Exercise: Where the string "wave" appears in a line of the data, show that line.

(Dataset excerpts)
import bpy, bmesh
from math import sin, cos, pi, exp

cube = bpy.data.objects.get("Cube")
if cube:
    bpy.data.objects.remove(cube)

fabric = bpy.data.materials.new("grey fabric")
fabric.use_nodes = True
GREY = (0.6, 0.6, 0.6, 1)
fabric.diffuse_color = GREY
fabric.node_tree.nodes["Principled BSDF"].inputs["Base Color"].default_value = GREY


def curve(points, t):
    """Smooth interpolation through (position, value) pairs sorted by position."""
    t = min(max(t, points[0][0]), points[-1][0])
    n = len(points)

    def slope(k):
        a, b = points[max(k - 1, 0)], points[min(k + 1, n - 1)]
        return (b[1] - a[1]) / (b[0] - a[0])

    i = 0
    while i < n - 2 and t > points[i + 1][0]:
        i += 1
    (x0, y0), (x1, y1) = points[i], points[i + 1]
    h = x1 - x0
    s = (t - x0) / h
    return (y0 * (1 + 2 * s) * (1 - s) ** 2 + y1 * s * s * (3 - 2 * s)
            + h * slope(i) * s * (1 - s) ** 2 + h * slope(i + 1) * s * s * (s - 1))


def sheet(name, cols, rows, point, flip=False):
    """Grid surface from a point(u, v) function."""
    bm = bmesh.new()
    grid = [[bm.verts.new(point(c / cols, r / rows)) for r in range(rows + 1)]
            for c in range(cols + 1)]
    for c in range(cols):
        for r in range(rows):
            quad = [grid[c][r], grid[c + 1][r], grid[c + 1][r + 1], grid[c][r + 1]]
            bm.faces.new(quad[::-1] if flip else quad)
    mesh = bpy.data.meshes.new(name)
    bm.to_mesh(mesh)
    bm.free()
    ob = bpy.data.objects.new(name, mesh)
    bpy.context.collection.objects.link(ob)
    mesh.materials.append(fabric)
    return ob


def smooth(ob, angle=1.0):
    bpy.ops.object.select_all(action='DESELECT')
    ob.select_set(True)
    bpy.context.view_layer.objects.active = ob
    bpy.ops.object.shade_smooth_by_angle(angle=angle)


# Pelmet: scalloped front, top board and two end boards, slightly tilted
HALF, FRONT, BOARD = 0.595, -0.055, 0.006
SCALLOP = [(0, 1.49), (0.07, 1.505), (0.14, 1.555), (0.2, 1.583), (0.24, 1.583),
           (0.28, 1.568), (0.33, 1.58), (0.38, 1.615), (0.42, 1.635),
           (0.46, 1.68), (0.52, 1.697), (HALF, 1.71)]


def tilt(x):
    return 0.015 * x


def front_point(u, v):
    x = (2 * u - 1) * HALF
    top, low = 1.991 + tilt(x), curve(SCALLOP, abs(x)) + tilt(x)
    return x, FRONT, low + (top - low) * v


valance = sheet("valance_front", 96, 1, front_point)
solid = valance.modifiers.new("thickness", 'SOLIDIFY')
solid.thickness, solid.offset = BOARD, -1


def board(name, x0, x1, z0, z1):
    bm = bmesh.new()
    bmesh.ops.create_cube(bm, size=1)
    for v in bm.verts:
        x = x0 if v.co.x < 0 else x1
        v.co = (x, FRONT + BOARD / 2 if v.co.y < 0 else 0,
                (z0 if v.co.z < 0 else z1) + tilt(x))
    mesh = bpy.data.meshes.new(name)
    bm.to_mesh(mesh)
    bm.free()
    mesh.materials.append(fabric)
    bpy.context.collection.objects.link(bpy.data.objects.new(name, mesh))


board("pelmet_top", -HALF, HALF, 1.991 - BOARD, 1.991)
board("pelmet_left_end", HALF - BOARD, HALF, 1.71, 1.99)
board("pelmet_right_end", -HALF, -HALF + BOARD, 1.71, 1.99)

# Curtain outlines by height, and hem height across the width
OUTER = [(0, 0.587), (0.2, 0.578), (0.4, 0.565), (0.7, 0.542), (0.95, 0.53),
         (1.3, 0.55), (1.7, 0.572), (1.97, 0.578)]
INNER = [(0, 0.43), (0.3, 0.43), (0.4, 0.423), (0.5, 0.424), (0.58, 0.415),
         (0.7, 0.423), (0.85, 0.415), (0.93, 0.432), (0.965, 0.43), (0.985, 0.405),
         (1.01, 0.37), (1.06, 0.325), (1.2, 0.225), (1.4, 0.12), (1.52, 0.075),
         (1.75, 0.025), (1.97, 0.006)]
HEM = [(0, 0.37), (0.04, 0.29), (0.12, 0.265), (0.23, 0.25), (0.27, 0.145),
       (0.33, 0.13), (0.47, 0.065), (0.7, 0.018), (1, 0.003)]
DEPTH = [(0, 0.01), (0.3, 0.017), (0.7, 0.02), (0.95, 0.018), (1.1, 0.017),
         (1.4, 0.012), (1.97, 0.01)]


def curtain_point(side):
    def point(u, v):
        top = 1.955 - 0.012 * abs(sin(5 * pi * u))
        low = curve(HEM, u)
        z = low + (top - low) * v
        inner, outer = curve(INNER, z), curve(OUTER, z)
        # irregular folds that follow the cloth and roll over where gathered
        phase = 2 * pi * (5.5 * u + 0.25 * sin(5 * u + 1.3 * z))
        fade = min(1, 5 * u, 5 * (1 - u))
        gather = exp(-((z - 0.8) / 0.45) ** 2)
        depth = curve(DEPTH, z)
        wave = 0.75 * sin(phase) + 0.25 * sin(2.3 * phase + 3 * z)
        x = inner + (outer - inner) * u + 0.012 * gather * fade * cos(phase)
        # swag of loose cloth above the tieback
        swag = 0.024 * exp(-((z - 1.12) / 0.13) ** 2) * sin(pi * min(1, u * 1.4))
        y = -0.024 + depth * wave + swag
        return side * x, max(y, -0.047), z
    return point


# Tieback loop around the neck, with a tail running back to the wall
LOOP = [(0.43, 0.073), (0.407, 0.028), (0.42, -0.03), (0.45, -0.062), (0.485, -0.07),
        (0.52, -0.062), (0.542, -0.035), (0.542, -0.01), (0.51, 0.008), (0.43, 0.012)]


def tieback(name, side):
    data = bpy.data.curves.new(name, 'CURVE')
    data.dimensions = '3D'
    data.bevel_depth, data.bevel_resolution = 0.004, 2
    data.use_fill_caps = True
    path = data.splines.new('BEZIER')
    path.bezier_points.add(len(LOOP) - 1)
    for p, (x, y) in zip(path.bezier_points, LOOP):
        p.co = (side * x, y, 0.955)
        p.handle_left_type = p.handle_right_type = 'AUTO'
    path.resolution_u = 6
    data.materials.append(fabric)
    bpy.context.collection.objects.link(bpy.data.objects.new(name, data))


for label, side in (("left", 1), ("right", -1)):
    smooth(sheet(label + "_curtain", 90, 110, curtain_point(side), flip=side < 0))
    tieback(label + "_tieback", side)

--

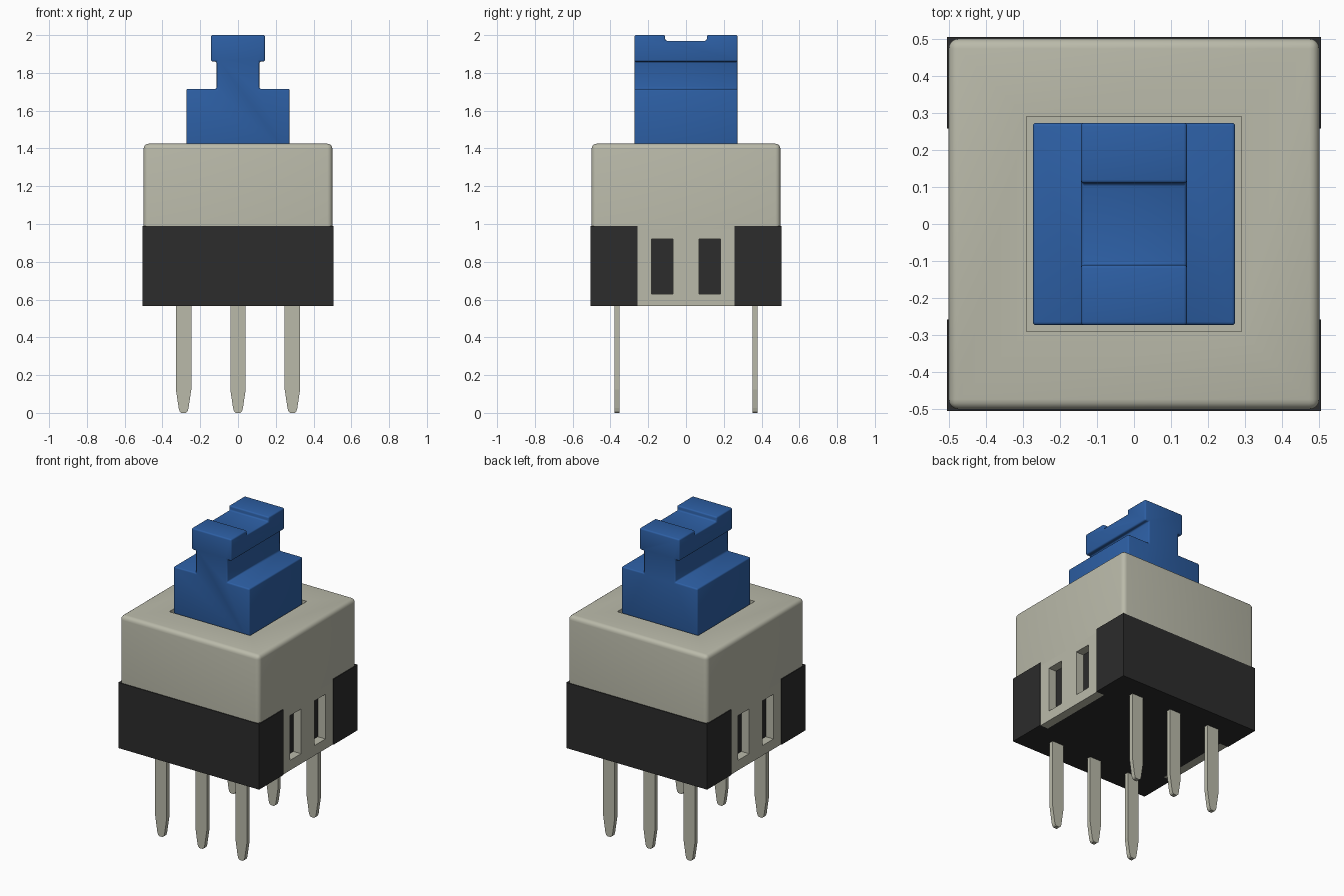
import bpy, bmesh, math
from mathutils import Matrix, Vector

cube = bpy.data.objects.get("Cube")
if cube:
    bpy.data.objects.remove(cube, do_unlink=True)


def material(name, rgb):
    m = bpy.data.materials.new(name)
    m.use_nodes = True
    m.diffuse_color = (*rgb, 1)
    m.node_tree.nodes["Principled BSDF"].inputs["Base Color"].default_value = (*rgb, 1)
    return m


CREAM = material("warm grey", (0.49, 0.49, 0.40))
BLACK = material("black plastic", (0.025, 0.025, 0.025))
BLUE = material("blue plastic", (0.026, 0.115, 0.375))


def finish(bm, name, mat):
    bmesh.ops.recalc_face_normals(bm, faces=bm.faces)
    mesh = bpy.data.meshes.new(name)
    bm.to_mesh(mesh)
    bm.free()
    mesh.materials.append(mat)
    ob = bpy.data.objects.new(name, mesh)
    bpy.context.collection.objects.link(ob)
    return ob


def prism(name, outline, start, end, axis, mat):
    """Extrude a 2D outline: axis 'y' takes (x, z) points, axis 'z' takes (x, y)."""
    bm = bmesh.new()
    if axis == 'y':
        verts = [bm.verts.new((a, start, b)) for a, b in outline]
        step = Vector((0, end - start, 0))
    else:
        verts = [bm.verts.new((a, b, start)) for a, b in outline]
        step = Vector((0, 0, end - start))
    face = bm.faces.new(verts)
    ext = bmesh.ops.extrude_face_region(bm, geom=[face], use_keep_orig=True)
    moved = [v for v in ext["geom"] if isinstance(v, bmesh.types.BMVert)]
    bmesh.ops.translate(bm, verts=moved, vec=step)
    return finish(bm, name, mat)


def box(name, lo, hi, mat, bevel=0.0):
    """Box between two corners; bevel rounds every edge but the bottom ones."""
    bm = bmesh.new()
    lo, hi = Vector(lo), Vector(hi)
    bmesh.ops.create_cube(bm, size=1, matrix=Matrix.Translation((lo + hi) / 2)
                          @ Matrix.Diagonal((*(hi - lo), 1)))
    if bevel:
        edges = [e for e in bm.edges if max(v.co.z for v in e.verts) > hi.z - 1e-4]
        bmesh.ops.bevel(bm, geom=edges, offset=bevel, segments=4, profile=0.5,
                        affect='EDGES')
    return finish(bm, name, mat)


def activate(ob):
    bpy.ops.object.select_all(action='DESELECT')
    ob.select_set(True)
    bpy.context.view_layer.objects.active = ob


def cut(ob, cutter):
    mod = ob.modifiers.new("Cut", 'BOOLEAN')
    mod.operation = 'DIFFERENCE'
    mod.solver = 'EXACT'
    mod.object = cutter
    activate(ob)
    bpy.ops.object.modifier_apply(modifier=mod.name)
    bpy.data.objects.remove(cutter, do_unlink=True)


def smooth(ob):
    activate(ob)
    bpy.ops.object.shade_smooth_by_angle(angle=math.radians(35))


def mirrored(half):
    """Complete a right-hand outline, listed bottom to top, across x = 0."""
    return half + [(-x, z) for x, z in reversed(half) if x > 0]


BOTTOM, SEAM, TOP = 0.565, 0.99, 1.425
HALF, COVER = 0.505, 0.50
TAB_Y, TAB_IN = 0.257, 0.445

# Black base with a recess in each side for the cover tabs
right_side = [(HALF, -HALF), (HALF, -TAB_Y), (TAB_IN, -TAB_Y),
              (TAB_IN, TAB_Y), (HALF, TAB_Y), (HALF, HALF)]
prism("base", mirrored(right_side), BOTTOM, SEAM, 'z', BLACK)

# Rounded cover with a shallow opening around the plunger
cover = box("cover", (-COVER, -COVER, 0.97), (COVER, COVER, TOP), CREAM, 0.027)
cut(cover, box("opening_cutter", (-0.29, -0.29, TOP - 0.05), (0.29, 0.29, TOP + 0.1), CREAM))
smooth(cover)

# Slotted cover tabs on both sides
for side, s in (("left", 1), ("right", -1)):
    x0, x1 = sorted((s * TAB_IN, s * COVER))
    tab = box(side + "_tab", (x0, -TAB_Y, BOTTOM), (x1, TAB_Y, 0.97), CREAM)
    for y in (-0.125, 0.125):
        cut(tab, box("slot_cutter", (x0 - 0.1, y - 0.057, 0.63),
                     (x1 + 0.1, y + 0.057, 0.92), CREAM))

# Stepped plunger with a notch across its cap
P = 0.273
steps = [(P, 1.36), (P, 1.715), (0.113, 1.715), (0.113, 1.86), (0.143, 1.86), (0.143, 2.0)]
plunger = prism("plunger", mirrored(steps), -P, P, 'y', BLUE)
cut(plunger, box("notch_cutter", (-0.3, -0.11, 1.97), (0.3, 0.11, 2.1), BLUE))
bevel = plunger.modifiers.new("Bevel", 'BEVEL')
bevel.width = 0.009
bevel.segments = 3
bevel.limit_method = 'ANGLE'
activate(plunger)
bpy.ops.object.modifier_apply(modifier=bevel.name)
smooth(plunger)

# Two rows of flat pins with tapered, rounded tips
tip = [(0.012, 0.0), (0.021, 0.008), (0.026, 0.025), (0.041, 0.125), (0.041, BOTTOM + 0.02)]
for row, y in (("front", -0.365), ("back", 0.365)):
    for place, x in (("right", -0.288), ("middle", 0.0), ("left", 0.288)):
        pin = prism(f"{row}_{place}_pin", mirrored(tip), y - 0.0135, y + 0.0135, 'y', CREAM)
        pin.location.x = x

The answer:
        wave = 0.75 * sin(phase) + 0.25 * sin(2.3 * phase + 3 * z)
        y = -0.024 + depth * wave + swag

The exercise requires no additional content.